It is a sad and unacceptable truth that the number one cause of truck accidents is easily preventable. According to a 2006 study by the Federal Motor Carriers Safety Administration, malfunctioning brakes cause more than a quarter of all truck accidents.
The study found the accidents to be caused by
- Brake Failure
- Brakes out of adjustment
- Worn brake components
- Other issues with brakes
All of these brake problems could be solved by routine and diligent brake maintenance.
Truck Brakes vs. Car Brakes
The brakes of a tractor-trailer, or 18-wheeler, are far more complex than car brakes. This is because they must have the ability to stop the forward motion of up to 80,000 pounds, whereas a regular passenger vehicle only weighs about 5,000 pounds.
The tire and brake assemblies of a semi truck require regular maintenance by a specifically trained mechanic. Without this maintenance, the brakes will literally fall apart. Not only will unmaintained brakes fail to stop a truck when needed, but broken brake components weighing up to 100 pounds have caused serious accidents when they’ve flown off the truck and struck other vehicles.
Total brake failure is rare in trucks, but worn brakes can be just as much of a problem. A tractor-trailer needs at least 100 feet of additional room to stop than a passenger vehicle and even more in poor weather conditions. Without properly functioning brakes, a truck could need even more space to come to a stop. Negligent or deficient brake maintenance is the cause of many rear-end accidents. Many of these accidents prove fatal due to the size discrepancy between trucks and cars, the stronger material comprising trucks, and the likelihood of trucks to be carrying flammable or explosive materials.
Why Don’t Truck Companies Perform Maintenance?
More than 3,300 people died in trucking accidents in 2009, according to the Federal Motor Carrier Safety Administration. One quarter, or approximately 825 people, may have been killed by preventable brake issues. With more than 800 lives at stake, it’s puzzling as to why trucking companies would not follow government regulation and perform the brake maintenance that could save lives.
Some truck companies operate massive fleets with thousands of trucks. Brake maintenance should be performed based on truck usage, but generally heavy duty brake linings should be replaced every 60,000 to 70,000 miles, which can easily equal three or four times a year. These trucks can’t pull up to a Brake Masters; truck brakes require special parts and a skilled laborer to replace. The cost of performing maintenance four times a year on thousands of trucks utilizing a specialized mechanic is high. But the cost of human lives lost to poor or nonexistent brake repair is immeasurable.
The top 50 trucking companies saw a 9.4 percent rise in revenue in 2010, bringing total earnings to $85.4 billion dollars for those companies alone. With that income comes great responsibility. Truck companies that can’t afford to operate safe vehicles shouldn’t be in the trucking business.

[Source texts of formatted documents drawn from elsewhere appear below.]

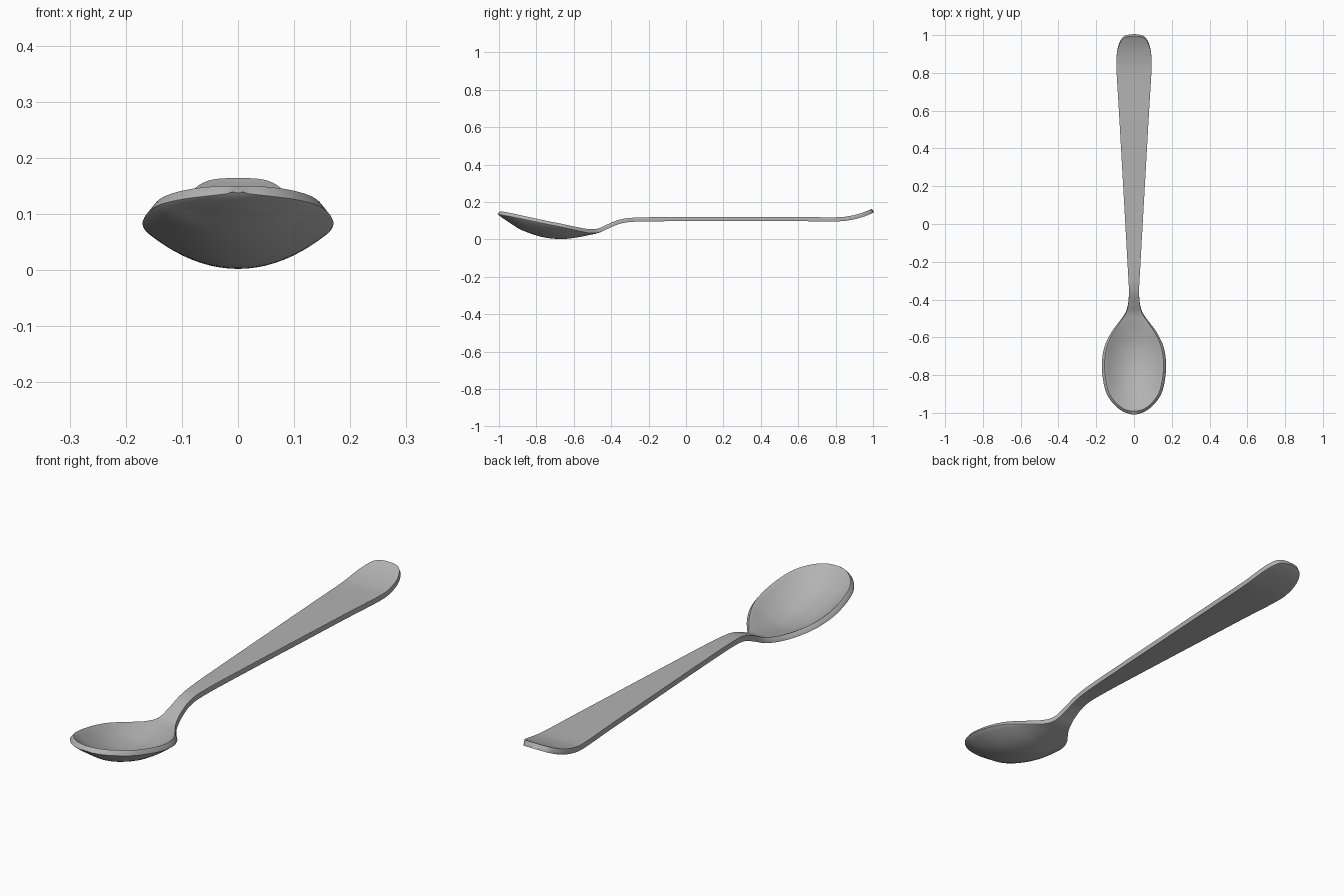
import bpy, bmesh

if "Cube" in bpy.data.objects:
    bpy.data.objects.remove(bpy.data.objects["Cube"])

# Stations along the spoon: y, half width, rim height, centre-line height
STATIONS = [
    (-.990, 0, .150, .150), (-.978, .055, .148, .139), (-.935, .105, .140, .110),
    (-.870, .140, .126, .070), (-.760, .156, .102, .033), (-.660, .146, .082, .024),
    (-.580, .112, .065, .033), (-.520, .073, .055, .045), (-.470, .042, .058, .057),
    (-.420, .030, .080, .080), (-.350, .027, .107, .107), (-.250, .032, .117, .117),
    (0, .046, .119, .119), (.300, .063, .119, .119), (.600, .080, .119, .119),
    (.800, .092, .118, .118), (.870, .093, .124, .124), (.930, .085, .138, .138),
    (.973, .065, .154, .154), (.990, .040, .162, .162), (.994, 0, .164, .164),
]
STEPS, ACROSS = 6, 20


def mirrored(p):
    return (p[0], -p[1], p[2], p[3])


def smooth_path(pts):
    """Catmull-Rom through the stations, with rounded ends."""
    ext = [mirrored(pts[1])] + pts + [mirrored(pts[-2])]
    out = []
    for i in range(1, len(ext) - 2):
        for s in range(STEPS):
            t = s / STEPS
            out.append([
                .5 * (2 * b + (c - a) * t + (2 * a - 5 * b + 4 * c - d) * t * t
                      + (3 * b - a - 3 * c + d) * t ** 3)
                for a, b, c, d in zip(*ext[i - 1:i + 3])])
    return out + [list(pts[-1])]


# Upper skin of bowl, neck and handle
bm = bmesh.new()
rows = []
for y, w, rim, mid in smooth_path(STATIONS):
    us = [2 * k / ACROSS - 1 for k in range(ACROSS + 1)]
    rows.append([bm.verts.new((u * w, y, mid + (rim - mid) * u * u)) for u in us])
for r0, r1 in zip(rows, rows[1:]):
    for k in range(ACROSS):
        bm.faces.new((r0[k], r0[k + 1], r1[k + 1], r1[k]))
bmesh.ops.remove_doubles(bm, verts=bm.verts, dist=.0002)
mesh = bpy.data.meshes.new("spoon")
bm.to_mesh(mesh)
bm.free()
spoon = bpy.data.objects.new("spoon", mesh)
bpy.context.collection.objects.link(spoon)

# Metal thickness and softened rim
solid = spoon.modifiers.new("thickness", 'SOLIDIFY')
solid.thickness = .022
solid.offset = -1
bevel = spoon.modifiers.new("soft_rim", 'BEVEL')
bevel.width = .005
bevel.segments = 2
bevel.limit_method = 'ANGLE'
bevel.angle_limit = .9

steel = bpy.data.materials.new("brushed steel grey")
steel.diffuse_color = (.45, .45, .45, 1)
steel.use_nodes = True
steel.node_tree.nodes["Principled BSDF"].inputs["Base Color"].default_value = steel.diffuse_color
mesh.materials.append(steel)

bpy.context.view_layer.objects.active = spoon
spoon.select_set(True)
bpy.ops.object.shade_smooth_by_angle(angle=.7)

If you or someone you know was involved in a truck accident, please contact our trucking attorneys for a free consultation to see if you may be eligible for a trucking accident claim. Our expert trucking lawyers can work with you to get you the compensation you deserve.